What are premium tax credits?
The Affordable Care Act provides families with refundable, advanceable tax credits to purchase health insurance through exchanges. Premium credits cap contributions as a share of income for families with incomes between 100 and 400 percent of the federal poverty level.
ACA tax credits for health insurance
The Affordable Care Act (ACA) provides families with refundable tax credits to purchase health insurance through both state and federal exchanges—an arrangement confirmed by the Supreme Court. Tax filers can claim premium credits if they (1) have incomes between 100 and 400 percent of the federal poverty level (FPL), (2) are ineligible for adequate and affordable health insurance from other sources, and (3) are legal residents of the United States. Tax filers with incomes between 100 and 138 percent of the FPL are generally ineligible for premium credits if they reside in states that take advantage of the ACA’s expansion of Medicaid eligibility.
Calculation of premium credits
Premium credits effectively cap family contributions as a share of income for those purchasing mid-range “benchmark” plans. In 2017, maximum family contributions ranged from a low of 2.04 percent of income for families at the poverty threshold to 9.69 percent for families between 300 and 400 percent of FPL (table 1). Premium credits equal the difference between gross premiums and maximum family contributions.
For example, consider a family of four with income equal to 200 percent of FPL in 2017 that is purchasing an insurance plan costing $15,000. Multiplying family income (here, $48,600) by the applicable 6.43 percent maximum premium results in a family contribution of $3,125 and thus a premium credit of $11,875 ($15,000–$3,125).
The example above assumes the family purchases the second least expensive (Silver) plan from the menu of Bronze, Silver, Gold, and Platinum health insurance plans offered through exchanges. If the family purchased a more expensive plan, the credit would remain unchanged and the family would pay the full difference in premiums.
Advance premium credits and reconciliation
Premium credits are based on a household’s income in the tax year premiums are paid. Yet the credits are calculated the following year, when households file their income tax returns. However, most participating households receive their tax credits in advance as a reduction in the insurance premium they would otherwise pay. This reduced premium is based on estimated income, generally from the last tax return filed before enrollment in health insurance. If actual income in the year of enrollment is less than estimated income, families will qualify for larger credits. If actual income is greater than estimated income, families will be required to repay part or all of the advance credit.
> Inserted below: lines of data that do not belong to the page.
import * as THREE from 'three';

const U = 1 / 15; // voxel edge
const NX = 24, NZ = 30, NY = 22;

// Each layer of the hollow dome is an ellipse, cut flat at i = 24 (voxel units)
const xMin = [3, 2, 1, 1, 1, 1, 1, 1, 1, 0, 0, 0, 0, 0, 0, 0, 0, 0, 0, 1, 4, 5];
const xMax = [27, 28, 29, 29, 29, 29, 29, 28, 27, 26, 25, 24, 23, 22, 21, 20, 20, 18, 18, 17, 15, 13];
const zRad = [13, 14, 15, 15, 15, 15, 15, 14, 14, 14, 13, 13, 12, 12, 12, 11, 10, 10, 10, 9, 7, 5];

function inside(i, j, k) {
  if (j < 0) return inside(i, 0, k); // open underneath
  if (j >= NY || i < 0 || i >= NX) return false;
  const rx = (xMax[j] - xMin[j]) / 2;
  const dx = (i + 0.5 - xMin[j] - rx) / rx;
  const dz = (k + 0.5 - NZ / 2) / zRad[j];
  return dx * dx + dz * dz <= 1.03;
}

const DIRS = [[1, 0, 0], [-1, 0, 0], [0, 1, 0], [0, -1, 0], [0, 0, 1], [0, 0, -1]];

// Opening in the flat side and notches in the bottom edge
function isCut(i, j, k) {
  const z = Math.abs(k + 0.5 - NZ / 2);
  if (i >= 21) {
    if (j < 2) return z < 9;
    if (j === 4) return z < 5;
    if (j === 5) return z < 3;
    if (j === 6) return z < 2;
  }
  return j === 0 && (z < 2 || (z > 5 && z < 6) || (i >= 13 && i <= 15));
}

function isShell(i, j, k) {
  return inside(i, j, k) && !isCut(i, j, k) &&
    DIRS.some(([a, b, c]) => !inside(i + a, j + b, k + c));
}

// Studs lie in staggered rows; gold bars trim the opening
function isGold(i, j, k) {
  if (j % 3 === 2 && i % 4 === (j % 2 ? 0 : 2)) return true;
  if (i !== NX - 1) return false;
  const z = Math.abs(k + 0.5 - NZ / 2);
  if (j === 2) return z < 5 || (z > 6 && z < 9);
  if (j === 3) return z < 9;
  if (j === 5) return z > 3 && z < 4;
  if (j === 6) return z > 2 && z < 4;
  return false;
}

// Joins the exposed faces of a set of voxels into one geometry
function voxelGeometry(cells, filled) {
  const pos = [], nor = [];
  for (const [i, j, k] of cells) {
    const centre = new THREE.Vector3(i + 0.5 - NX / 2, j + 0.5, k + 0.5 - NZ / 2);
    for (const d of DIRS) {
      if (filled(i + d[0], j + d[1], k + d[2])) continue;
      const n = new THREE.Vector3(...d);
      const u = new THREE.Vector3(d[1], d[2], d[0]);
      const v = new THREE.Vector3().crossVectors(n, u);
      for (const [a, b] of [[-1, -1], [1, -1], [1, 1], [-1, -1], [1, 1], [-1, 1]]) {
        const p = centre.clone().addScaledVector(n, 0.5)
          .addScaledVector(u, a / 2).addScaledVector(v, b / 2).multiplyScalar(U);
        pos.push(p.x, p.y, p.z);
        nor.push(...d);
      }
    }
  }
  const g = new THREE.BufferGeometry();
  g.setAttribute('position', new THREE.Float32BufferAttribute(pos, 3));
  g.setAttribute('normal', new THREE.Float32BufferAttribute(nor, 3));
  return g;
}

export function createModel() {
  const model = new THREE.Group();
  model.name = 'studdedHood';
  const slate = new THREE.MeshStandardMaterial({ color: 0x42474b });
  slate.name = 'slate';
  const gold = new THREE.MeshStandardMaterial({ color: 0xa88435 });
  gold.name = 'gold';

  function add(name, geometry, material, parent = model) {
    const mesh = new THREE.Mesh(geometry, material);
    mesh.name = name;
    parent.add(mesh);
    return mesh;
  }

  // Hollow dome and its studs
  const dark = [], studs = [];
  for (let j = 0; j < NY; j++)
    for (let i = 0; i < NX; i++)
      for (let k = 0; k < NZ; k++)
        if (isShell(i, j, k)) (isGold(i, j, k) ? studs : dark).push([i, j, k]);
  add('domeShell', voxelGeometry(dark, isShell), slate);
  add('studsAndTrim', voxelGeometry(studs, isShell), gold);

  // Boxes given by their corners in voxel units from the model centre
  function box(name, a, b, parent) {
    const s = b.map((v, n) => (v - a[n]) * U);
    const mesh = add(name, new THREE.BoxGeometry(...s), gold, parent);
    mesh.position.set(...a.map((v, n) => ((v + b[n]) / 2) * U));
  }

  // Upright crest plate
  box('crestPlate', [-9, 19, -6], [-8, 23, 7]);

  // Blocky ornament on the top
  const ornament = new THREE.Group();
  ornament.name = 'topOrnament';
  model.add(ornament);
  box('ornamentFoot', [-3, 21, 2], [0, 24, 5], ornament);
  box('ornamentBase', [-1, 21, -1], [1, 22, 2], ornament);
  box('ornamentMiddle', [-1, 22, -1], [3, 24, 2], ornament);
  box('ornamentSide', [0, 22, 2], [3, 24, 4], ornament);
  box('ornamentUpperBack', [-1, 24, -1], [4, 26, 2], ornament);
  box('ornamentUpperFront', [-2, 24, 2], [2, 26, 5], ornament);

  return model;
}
Fortunately for most households with large income increases, the maximum reconciliation payment is limited. In tax year 2016, the maximum payment ranged from $600 for married couples with incomes below 200 percent of FPL to $2,550 for couples with incomes of at least 300 but less than 400 percent of FPL (see table 2). Families whose income equals 400 percent or more of FPL have no limit on reconciliation payments.
For tax year 2014, 54 percent of families receiving advanced credits had to make reconciliation payments. However, analysis of tax refund data suggests that for most lower-income filers, reconciliation payments will reduce tax refunds rather than require additional payments. Still, reconciliation will likely present hardships for some families receiving advanced premium credits, even if they do not have tax payments due, because many low-income households have grown to rely on tax refunds for pressing needs.
Burman, Leonard E., Gordon B. Mermin, and Elena Ramirez. 2015. ”Tax Refunds and Affordable Care Act Reconciliation.” Washington, DC: Urban-Brookings Tax Policy Center.
Erard, Brian, Layne Morrison, Robert Mueller, Emily Heys, and Brock Ramos. 2014. “RAS Affordable Care Act Microsimulation Model.” Washington, DC: Internal Revenue Service.
Jacobs, Ken, Dave Graham-Squire, Elise Gould, and Dylan Roby. 2013. “Large Repayments of Premium Subsidies May Be Owed to the IRS If Family Income Changes Are Not Promptly Reported.” Health Affairs 32(9): 1538–45.